stopping their gills from working properly, and increasing their risk of attack from other chemicals
in the water. Some surfactant ingredients (including one called nonylphenol ethoxylate or NPE) produce what are called
endocrine-disruptors, which can
affect the hormonal balance of animals (including humans), causing a variety of health problems and sometimes changing their sex characteristics. Although surfactants can be toxic to fish and other aquatic life (some are
even listed as persistent organic pollutants (POPs)—ones that remain in the environment for many years without breaking down), most surfactants biodegrade relatively quickly in sewage treatment plants before they can do
much harm to the natural world.

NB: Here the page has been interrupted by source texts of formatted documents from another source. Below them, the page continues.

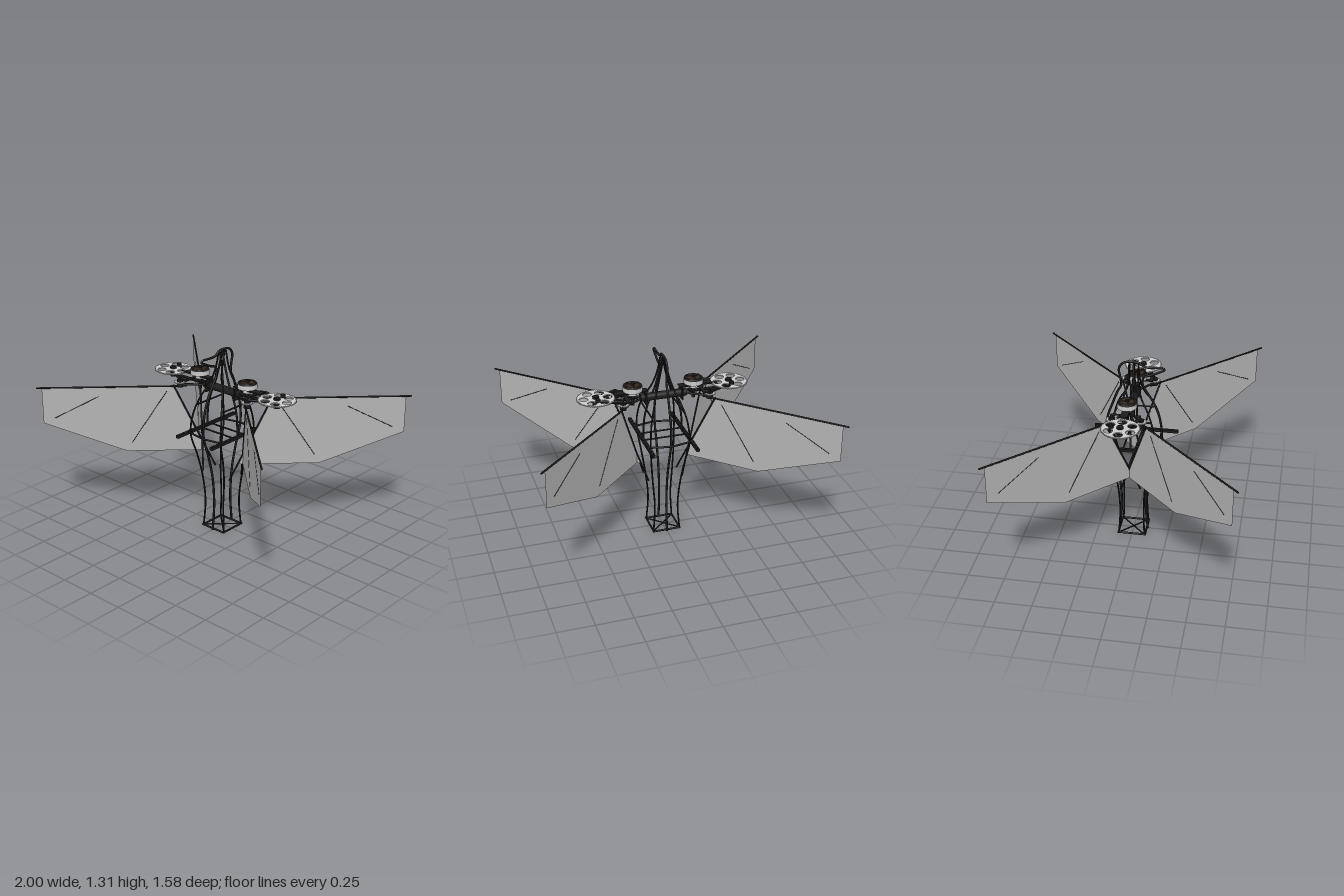
import * as THREE from 'three';

const black = new THREE.MeshStandardMaterial({ color: 0x1c1c1c });
const brown = new THREE.MeshStandardMaterial({ color: 0x3a2a20 });
const grey = new THREE.MeshStandardMaterial({ color: 0xcccccc });
const film = new THREE.MeshStandardMaterial({ color: 0xb4b4b4, side: THREE.DoubleSide });
const V = (x, y, z) => new THREE.Vector3(x, y, z);

function add(parent, name, geo, mat, x = 0, y = 0, z = 0) {
  const m = new THREE.Mesh(geo, mat);
  m.name = name;
  m.position.set(x, y, z);
  parent.add(m);
  return m;
}

// Straight round rod between two points
function rod(parent, name, a, b, r = 0.006, mat = black) {
  const m = add(parent, name, new THREE.CylinderGeometry(r, r, a.distanceTo(b), 8), mat);
  m.position.copy(a).add(b).multiplyScalar(0.5);
  m.quaternion.setFromUnitVectors(V(0, 1, 0), b.clone().sub(a).normalize());
  return m;
}

// Rod bent along a smooth curve
function bent(parent, name, pts, r = 0.007) {
  const c = new THREE.CatmullRomCurve3(pts);
  return add(parent, name, new THREE.TubeGeometry(c, pts.length * 8, r, 8), black);
}

const disc = (parent, name, r, h, x, y, z, mat, r2 = r) =>
  add(parent, name, new THREE.CylinderGeometry(r2, r, h, 32), mat, x, y, z);

// Flat horizontal plate from a shape in x and z
function plate(parent, name, shape, h, x, y, z, mat) {
  const g = new THREE.ExtrudeGeometry(shape, { depth: h, bevelEnabled: false, curveSegments: 20 });
  g.rotateX(-Math.PI / 2);
  return add(parent, name, g, mat, x, y - h / 2, z);
}

function circleHole(shape, x, y, r) {
  const h = new THREE.Path();
  h.absarc(x, y, r, 0, Math.PI * 2, true);
  shape.holes.push(h);
}

function gearShape(r, teeth, holes, holeR, holeDist) {
  const s = new THREE.Shape();
  for (let i = 0; i < teeth * 4; i++) {
    const a = (i / (teeth * 4)) * Math.PI * 2, q = i % 4 < 2 ? r : r - 0.007;
    s[i ? 'lineTo' : 'moveTo'](q * Math.cos(a), q * Math.sin(a));
  }
  s.closePath();
  for (let i = 0; i < holes; i++) {
    const a = (i / holes) * Math.PI * 2;
    circleHole(s, holeDist * Math.cos(a), holeDist * Math.sin(a), holeR);
  }
  return s;
}

function buildBody() {
  const g = new THREE.Group();
  g.name = 'bodyFrame';
  // Front and back ribs, joined over the head and beak
  const low = [[0.1, 0], [0.085, 0.2], [0.1, 0.4], [0.135, 0.55], [0.19, 0.74], [0.18, 0.88], [0.14, 1]];
  bent(g, 'frontRib', [...low, [0.1, 1.07], [0.06, 1.14], [0.065, 1.195], [0.12, 1.218], [0.195, 1.253]]
    .map(([z, y]) => V(0, y, z)), 0.008);
  bent(g, 'backRib', [...low, [0.11, 1.08], [0.085, 1.13], [0.09, 1.18], [0.1, 1.25], [0.07, 1.293],
    [0, 1.304], [-0.035, 1.298], [-0.07, 1.274], [-0.195, 1.274]].map(([z, y]) => V(0, y, -z)), 0.008);
  bent(g, 'beakTip', [V(0, 1.253, 0.195), V(0, 1.262, 0.203), V(0, 1.274, 0.195)], 0.008);
  // Corner ribs running from the base to the crown
  const corner = [[0.095, 0, 0.09], [0.083, 0.2, 0.083], [0.1, 0.4, 0.095], [0.118, 0.55, 0.125],
    [0.136, 0.72, 0.17], [0.125, 0.87, 0.15], [0.095, 0.98, 0.11], [0.06, 1.07, 0.06],
    [0.03, 1.17, 0.035], [0.004, 1.298, 0.03]];
  for (const sx of [-1, 1]) {
    for (const sz of [-1, 1]) {
      bent(g, 'cornerRib', corner.map(([x, y, z]) => V(sx * x, y, sz * z)), 0.006);
      rod(g, 'baseBrace', V(0, 0.007, 0), V(sx * 0.095, 0.007, sz * 0.09), 0.005);
    }
    rod(g, 'baseSide', V(sx * 0.095, 0.007, -0.1), V(sx * 0.095, 0.007, 0.1), 0.007);
    bent(g, 'sideRib', [V(sx * 0.138, 0.72, 0), V(sx * 0.128, 0.87, 0), V(sx * 0.098, 0.98, 0),
      V(sx * 0.06, 1.07, 0), V(sx * 0.03, 1.17, 0), V(0, 1.3, 0)]);
    rod(g, 'sideBrace', V(sx * 0.115, 0.92, -0.135), V(sx * 0.115, 0.92, 0.135));
    // Perforated rails either side of the body
    const rail = new THREE.Shape();
    rail.moveTo(-0.011, -0.285);
    rail.lineTo(0.011, -0.285).lineTo(0.011, 0.3).lineTo(-0.011, 0.3);
    for (let i = 0; i < 14; i++) circleHole(rail, 0, -0.265 + i * 0.042, 0.005);
    plate(g, 'rail', rail, 0.02, sx * 0.153, 0.72, 0, black);
  }
  for (const sz of [-1, 1]) {
    rod(g, 'baseEnd', V(-0.1, 0.007, sz * 0.095), V(0.1, 0.007, sz * 0.095), 0.007);
    bent(g, 'waistHoop', [V(-0.136, 0.72, sz * 0.17), V(0, 0.72, sz * 0.193), V(0.136, 0.72, sz * 0.17)]);
    rod(g, 'railCrossbar', V(-0.155, 0.72, sz * 0.05), V(0.155, 0.72, sz * 0.05), 0.006);
  }
  return g;
}

// Wings lie on upright planes splayed at about 45 degrees
function buildWing(sx, sz) {
  const g = new THREE.Group();
  g.name = 'wing';
  const at = (x, y) => V(sx * x, y, sz * (0.13 + 0.968 * (x - 0.32)));
  const s = new THREE.Shape([[0.32, 1], [0.968, 1], [0.968, 0.745], [0.56, 0.525], [0.165, 0.525]]
    .map(([x, y]) => new THREE.Vector2(x, y)));
  const geo = new THREE.ShapeGeometry(s), p = geo.attributes.position;
  for (let i = 0; i < p.count; i++) {
    const v = at(p.getX(i), p.getY(i));
    p.setXYZ(i, v.x, v.y, v.z);
  }
  geo.computeVertexNormals();
  add(g, 'membrane', geo, film);
  rod(g, 'leadingSpar', at(0.26, 1.002), at(0.995, 1.002), 0.006);
  rod(g, 'rootSpar', at(0.325, 1.01), at(0.12, 0.405), 0.006);
  rod(g, 'outerBatten', at(0.69, 0.935), at(0.91, 0.782), 0.002);
  rod(g, 'innerBatten', at(0.358, 0.965), at(0.535, 0.59), 0.002);
  return g;
}

// Motor, gears and wing linkage on one side
function buildDrive(sx) {
  const g = new THREE.Group();
  g.name = 'drive';
  const z = -0.01, m = sx * 0.212, c = sx * 0.464;
  disc(g, 'motorCan', 0.066, 0.032, m, 1.098, z, grey);
  disc(g, 'motorCap', 0.062, 0.012, m, 1.118, z, brown, 0.045);
  disc(g, 'motorShaft', 0.012, 0.16, m, 1.055, z, black);
  const ring = add(g, 'motorRing', new THREE.TorusGeometry(0.056, 0.008, 8, 36), black, m, 1.115, z);
  ring.rotation.x = Math.PI / 2;
  for (let i = 0; i < 3; i++) {
    const a = i * Math.PI * 2 / 3 + Math.PI / 6;
    rod(g, 'motorSpoke', V(m, 1.124, z), V(m + 0.055 * Math.cos(a), 1.119, z + 0.055 * Math.sin(a)), 0.007);
  }
  disc(g, 'pinion', 0.03, 0.02, m, 1.06, z, grey);
  plate(g, 'mainGear', gearShape(0.128, 60, 6, 0.03, 0.082), 0.008, c, 1.058, z, grey);
  disc(g, 'gearHub', 0.022, 0.07, c, 1.04, z, black);
  // Triangular gearbox frame, upper and lower
  const tri = new THREE.Shape([[0.25, -0.1], [0.31, -0.1], [0.5, -0.015], [0.5, 0.015], [0.31, 0.1], [0.25, 0.1]]
    .map(([x, y]) => new THREE.Vector2(sx * x, y)));
  tri.holes.push(new THREE.Path([[0.275, -0.075], [0.31, -0.075], [0.37, -0.045], [0.37, 0.045], [0.31, 0.075], [0.275, 0.075]]
    .map(([x, y]) => new THREE.Vector2(sx * x, y))));
  tri.holes.push(new THREE.Path([[0.39, -0.036], [0.45, -0.01], [0.45, 0.01], [0.39, 0.036]]
    .map(([x, y]) => new THREE.Vector2(sx * x, y))));
  plate(g, 'gearboxFrame', tri, 0.008, 0, 1.042, z, black);
  add(g, 'motorMount', new THREE.BoxGeometry(0.23, 0.009, 0.05), black, sx * 0.225, 1.07, z);
  add(g, 'lowerArm', new THREE.BoxGeometry(0.22, 0.008, 0.03), black, sx * 0.29, 1.022, z);
  for (const sz of [-1, 1]) {
    const hx = sx * 0.3, hz = sz * 0.095;
    disc(g, 'wingHinge', 0.022, 0.05, hx, 1.018, hz, black);
    plate(g, 'hingeGear', gearShape(0.04, 20, 0), 0.008, hx, 1.028, hz, grey);
    rod(g, 'pushRod', V(hx, 1.05, hz), V(sx * 0.48, 1.05, z + sz * 0.02), 0.008);
    rod(g, 'mountStrut', V(sx * 0.13, 1.02, z), V(hx, 1.01, hz), 0.008);
  }
  disc(g, 'crankPin', 0.016, 0.03, c, 1.066, z - 0.06, black);
  // Central axle and end plate
  const axle = disc(g, 'centralAxle', 0.027, 0.16, sx * 0.08, 1.02, z, black);
  axle.rotation.z = Math.PI / 2;
  add(g, 'endPlate', new THREE.BoxGeometry(0.01, 0.085, 0.075), black, sx * 0.127, 1.02, z);
  return g;
}

export function createModel() {
  const model = new THREE.Group();
  model.name = 'flappingMachine';
  model.add(buildBody());
  for (const sx of [-1, 1]) {
    model.add(buildDrive(sx));
    for (const sz of [-1, 1]) model.add(buildWing(sx, sz));
  }
  return model;
}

When the phosphates in detergents enter freshwater, they can act like fertilizers,
promoting the growth of tiny plants and animals. The biggest problem they can cause
is a huge growth of algae, known as an algal bloom, which kills fish life by reducing oxygen. Although phosphates enter water in many different ways,
detergents contribute significantly to the problem.
Enzymes are catalysts, which means they're chemicals that help to make chemical reactions happen
more quickly or easily. Generally, they're added to detergents to make them more effective at tackling
tricky forms of dirt that ordinary detergents struggle with. They also help to lower the
environmental impact of detergents by reducing the need for surfactants.
Although it's widely believed that enzymes can cause skin problems,
a recent scientific review by David Basketter et al in the British Journal of Dermatology suggested that's a myth: "the irritating and allergenic hazards of enzyme raw materials do not translate into a risk of skin reactions."
Fragrances in detergent serve no purpose other than to make your clothes smell nice. But the oils from which they're made can
cause rashes and skin allergies. (The New Zealand Dermatological Society has a good page about fragrance allergies.)
Photo: "The last thing a loved up butterfly needs...." The label on this Ecover washing
detergent bottle tells us one of the potential hazards of using chemicals in detergents—and what
Ecover does instead to reduce the problem.
Find out more
If you liked this article...
You might like my new book, Atoms Under the Floorboards: The Surprising Science Hidden in Your Home, published worldwide by Bloomsbury.